AIM OF THE TASK | Word for word, restate each entry in the listing below.
____
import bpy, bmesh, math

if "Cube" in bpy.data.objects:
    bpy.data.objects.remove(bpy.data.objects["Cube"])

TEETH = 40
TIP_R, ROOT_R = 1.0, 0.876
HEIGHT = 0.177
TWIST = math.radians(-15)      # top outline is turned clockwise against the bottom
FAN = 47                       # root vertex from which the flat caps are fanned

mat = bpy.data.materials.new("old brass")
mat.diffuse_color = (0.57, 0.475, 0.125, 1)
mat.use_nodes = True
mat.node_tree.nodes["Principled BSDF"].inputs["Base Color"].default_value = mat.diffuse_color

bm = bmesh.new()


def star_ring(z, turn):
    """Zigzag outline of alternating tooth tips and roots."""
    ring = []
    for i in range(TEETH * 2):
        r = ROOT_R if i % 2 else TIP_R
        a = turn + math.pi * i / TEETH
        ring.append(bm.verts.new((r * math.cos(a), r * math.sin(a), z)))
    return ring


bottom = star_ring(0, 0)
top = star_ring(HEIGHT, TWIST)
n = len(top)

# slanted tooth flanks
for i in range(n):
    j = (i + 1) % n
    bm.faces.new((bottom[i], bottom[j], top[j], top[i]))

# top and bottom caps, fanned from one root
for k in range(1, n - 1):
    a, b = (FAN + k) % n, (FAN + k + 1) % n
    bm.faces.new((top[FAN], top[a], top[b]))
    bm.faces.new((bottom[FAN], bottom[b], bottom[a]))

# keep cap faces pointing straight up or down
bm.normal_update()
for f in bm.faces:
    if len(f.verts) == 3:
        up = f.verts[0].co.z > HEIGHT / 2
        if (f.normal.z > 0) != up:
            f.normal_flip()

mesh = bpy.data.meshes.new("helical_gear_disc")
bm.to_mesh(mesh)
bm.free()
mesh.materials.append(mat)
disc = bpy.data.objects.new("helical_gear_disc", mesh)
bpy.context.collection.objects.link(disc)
____
OUTPUT FOR THIS TASK |
import bpy, bmesh, math

if "Cube" in bpy.data.objects:
    bpy.data.objects.remove(bpy.data.objects["Cube"])

TEETH = 40
TIP_R, ROOT_R = 1.0, 0.876
HEIGHT = 0.177
TWIST = math.radians(-15)      # top outline is turned clockwise against the bottom
FAN = 47                       # root vertex from which the flat caps are fanned

mat = bpy.data.materials.new("old brass")
mat.diffuse_color = (0.57, 0.475, 0.125, 1)
mat.use_nodes = True
mat.node_tree.nodes["Principled BSDF"].inputs["Base Color"].default_value = mat.diffuse_color

bm = bmesh.new()


def star_ring(z, turn):
    """Zigzag outline of alternating tooth tips and roots."""
    ring = []
    for i in range(TEETH * 2):
        r = ROOT_R if i % 2 else TIP_R
        a = turn + math.pi * i / TEETH
        ring.append(bm.verts.new((r * math.cos(a), r * math.sin(a), z)))
    return ring


bottom = star_ring(0, 0)
top = star_ring(HEIGHT, TWIST)
n = len(top)

# slanted tooth flanks
for i in range(n):
    j = (i + 1) % n
    bm.faces.new((bottom[i], bottom[j], top[j], top[i]))

# top and bottom caps, fanned from one root
for k in range(1, n - 1):
    a, b = (FAN + k) % n, (FAN + k + 1) % n
    bm.faces.new((top[FAN], top[a], top[b]))
    bm.faces.new((bottom[FAN], bottom[b], bottom[a]))

# keep cap faces pointing straight up or down
bm.normal_update()
for f in bm.faces:
    if len(f.verts) == 3:
        up = f.verts[0].co.z > HEIGHT / 2
        if (f.normal.z > 0) != up:
            f.normal_flip()

mesh = bpy.data.meshes.new("helical_gear_disc")
bm.to_mesh(mesh)
bm.free()
mesh.materials.append(mat)
disc = bpy.data.objects.new("helical_gear_disc", mesh)
bpy.context.collection.objects.link(disc)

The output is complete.